Has anyone gone from a 265/70R16 to the narrower 245/75R16 (height is very close to the same just about an inch narrower)? In this case on a first gen Tacoma. Wondering if the narrower width helps with mileage and maybe a bit better on snow. I know, it's crazy to go with smaller tires, but there are rub marks on the frame in the stock configuration so I think the OE 265/70 might be too wide anyway and I would be going with one of the typical mildly aggressive ATs, BFG A/T, Yokohama Geolander, Goodyear Duratrac, etc. so it would be potentially worse.

12-16-2013, 10:06 PM
I run taller and narrower than stock tires on my 2000 4Runners - 235/85R16. One set of Duratracs and one set of BFG ATs. There is no significant change in gas mileage corrected for the diameter. Actually both runners speedometers are spot on with this configuration.

They steer lighter due to the narrow contact area and they do really well on the snow and ice. My perception is that they bite better and tend to plow less, particularly in deep wet snow and slush. They don't rub either. :D

12-16-2013, 10:20 PM
Are you running them on the stock rims? I believe our Taco has OEM 7" rims so I was thinking I wouldn't want to go full on pizza cutter necessarily and leave the rim exposed to rocks. The 235/85R16 is 9.25" wide.

12-17-2013, 12:35 AM
On a 40. stock rims are 7" and 235s work just fine on them. Personally I prefer narrower tyres.

12-17-2013, 06:35 AM
I agree about narrower tires. According to both BFG and Goodyear 235/85R16 has a rim range of 6" to 7". The 245/75R16 is 6.5" to 8" and the 265/70R16 7" to 8.5". Obviously the 7" rim works for all of them and kind of looks like the sweet spot is 245/75R15 anyway.

I'm running stock suspension that doesn't have much clearance, I wonder if the 235/85R16 will be too tall to fit. As it is the 265/70R16 is pretty close. It's a chicken and the egg problem, I want to put suspension on but if I have to buy tires that will be postponed for some time. I'm leaning towards the 245/75R16 I think, although most of the options are going to be load range E, the Duratrac comes in a load range C that might work. I'd prefer D, but whatcha gonna do?

12-17-2013, 06:41 AM
Are you running them on the stock rims? I believe our Taco has OEM 7" rims so I was thinking I wouldn't want to go full on pizza cutter necessarily and leave the rim exposed to rocks. The 235/85R16 is 9.25" wide.

They are both on stock alloys, 16x7. I have had no problem with rocks on the rims. This is really my ideal setup, it works great for wheeling as well as on the street.

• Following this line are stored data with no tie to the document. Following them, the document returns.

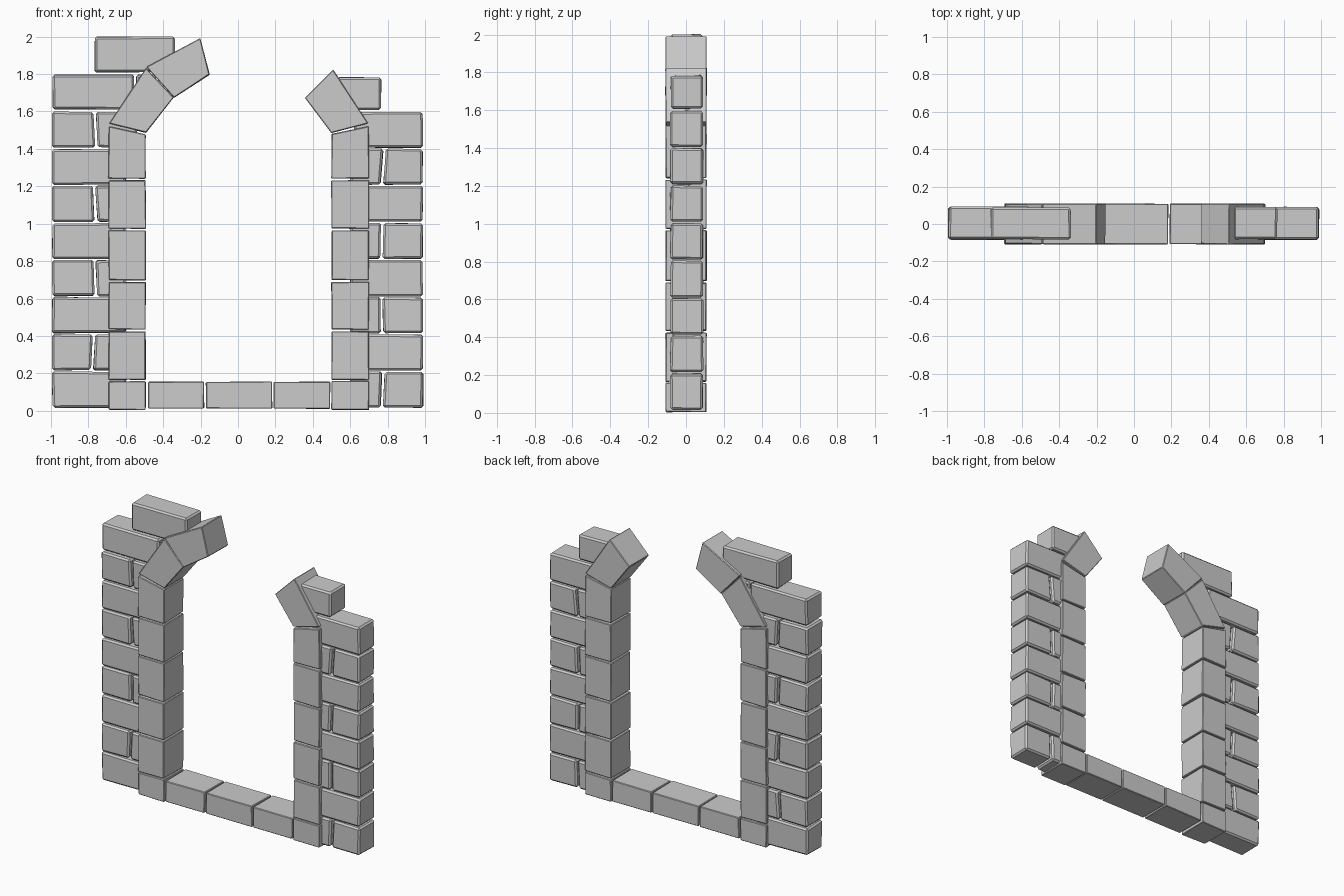
import bpy, bmesh, random

if "Cube" in bpy.data.objects:
    bpy.data.objects.remove(bpy.data.objects["Cube"])

random.seed(4)


def block(name, profile, y0, y1, bevel=0.008, jitter=0.003):
    """Slightly irregular stone: a four-sided x/z profile extruded along y, edges chamfered."""
    bm = bmesh.new()

    def j():
        return random.uniform(-jitter, jitter)

    front = [bm.verts.new((x + j(), y0 + j(), z + j())) for x, z in profile]
    back = [bm.verts.new((x + j(), y1 + j(), z + j())) for x, z in profile]
    bm.faces.new(front)
    bm.faces.new(back[::-1])
    for i in range(4):
        k = (i + 1) % 4
        bm.faces.new((front[i], back[i], back[k], front[k]))
    bmesh.ops.recalc_face_normals(bm, faces=bm.faces)
    bmesh.ops.bevel(bm, geom=bm.edges[:], offset=bevel, segments=1,
                    affect='EDGES', profile=0.5)
    mesh = bpy.data.meshes.new(name)
    bm.to_mesh(mesh)
    bm.free()
    obj = bpy.data.objects.new(name, mesh)
    bpy.context.collection.objects.link(obj)


def frame_stone(name, profile):
    block(name, profile, -0.108, 0.108, bevel=0.004, jitter=0.002)


def brick(name, x0, x1, z0, z1, lean0=0, lean1=0):
    block(name, [(x0 - lean0, z0), (x1 - lean1, z0), (x1 + lean1, z1), (x0 + lean0, z1)],
          -0.082, 0.09, bevel=0.011)


# Sill stones
for x0, x1 in [(-0.48, -0.182), (-0.172, 0.182), (0.192, 0.492)]:
    frame_stone("sill_stone", [(x0, 0.012), (x1, 0.012), (x1, 0.155), (x0, 0.155)])

# Jamb stones, the top one cut at a slant
levels = [(0.005, 0.158), (0.166, 0.424), (0.435, 0.688), (0.698, 0.964), (0.974, 1.232)]
for side, inner, outer in [("left", -0.493, -0.692), ("right", 0.5, 0.7)]:
    for z0, z1 in levels:
        frame_stone(side + "_jamb_stone", [(inner, z0), (outer, z0), (outer, z1), (inner, z1)])
    frame_stone(side + "_springer",
                [(inner, 1.242), (outer, 1.242), (outer, 1.522), (inner, 1.478)])

# Surviving arch stones
frame_stone("left_arch_stone_lower",
            [(-0.688, 1.535), (-0.492, 1.486), (-0.345, 1.675), (-0.493, 1.832)])
frame_stone("left_arch_stone_upper",
            [(-0.49, 1.84), (-0.343, 1.672), (-0.152, 1.797), (-0.203, 1.992)])
frame_stone("right_arch_stone",
            [(0.5, 1.484), (0.697, 1.535), (0.508, 1.823), (0.358, 1.673)])

# Brick courses: alternate rows are one long brick or two with a leaning joint
step = 0.1985
left_joint = {1: (-0.775, 0.006), 3: (-0.763, -0.005), 5: (-0.764, -0.005), 7: (-0.762, -0.005)}
right_joint = {0: (0.772, 0.004), 2: (0.768, 0), 4: (0.77, 0.002), 6: (0.776, 0.007)}
for side, rows, joints, edge, inner in [("left", 8, left_joint, -0.993, -0.6),
                                        ("right", 8, right_joint, 0.988, 0.6)]:
    for row in range(rows):
        z0 = 0.018 + row * step
        z1 = z0 + step - 0.008
        end = (-0.54 if side == "left" else 0.62) if row == 7 else inner
        if row in joints:
            x, lean = joints[row]
            gap = 0.007 if side == "right" else -0.007
            spans = [(edge, x + gap, 0, lean), (x - gap, end, lean, 0)]
        else:
            spans = [(edge, end, 0, 0)]
        for a, b, la, lb in spans:
            brick(side + "_wall_brick", a, b, z0, z1, la, lb)

# Broken top of the wall
brick("left_wall_brick", -0.99, -0.556, 1.612, 1.797)
brick("left_wall_brick", -0.544, -0.44, 1.612, 1.797)
brick("left_top_brick", -0.766, -0.338, 1.81, 2.0)
brick("right_top_brick", 0.53, 0.765, 1.608, 1.783)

Plus they look perfect to me.

Here is a picture with the Duratracs:


This truck has over 300k on the original suspension, so the old girl is a little soft and saggy. :hill:

12-17-2013, 11:29 PM
Hello Dave, I have seen Dan's green 4Runner with stock 7" wheels and 235/85R16 A/T's. It did look right on the rim and on the rig. Non US 70 series are still shod with 7.5 x 16's. It has been my experience that a narrower footprint slips less on loose rock and snow or ice. Especially when running open diff's. I say go with the 75 or 85 aspect ratio. Amongst 235/85 and 245/75 what is the diameter difference? I understand this will vary depending on tire make/model. That might help me make up my mind on a fully loaded Tacoma with Nest, bikes and ales. Now, how wide to cut the rubber TEQ mudflaps? Cheers! Dean

12-18-2013, 06:27 AM
Very rough approximate conversions. I know you Dean (like I) are a lot more familiar with good ol' standard dimensions on 15" rims...

265/70R16 = 31 x 10.5 (tread width ~8.5")
245/75R16 = 31 x 9.5 (tread width ~7.5")
235/85R16 = 32 x 9.25 (tread width ~7.75")

And our 20/22R, G52/W56, 4.10 favorite (which is just about as uncommon in 16" as 15" unfortunately):

235/75R16 = 30 x 9.5

I hopefully won't have to do anything until next month. Discount went ahead and rotated and balanced my current tires but the tread depth is between 4/32" and 5/32" on all four, so we're talking a matter of a few thousand miles.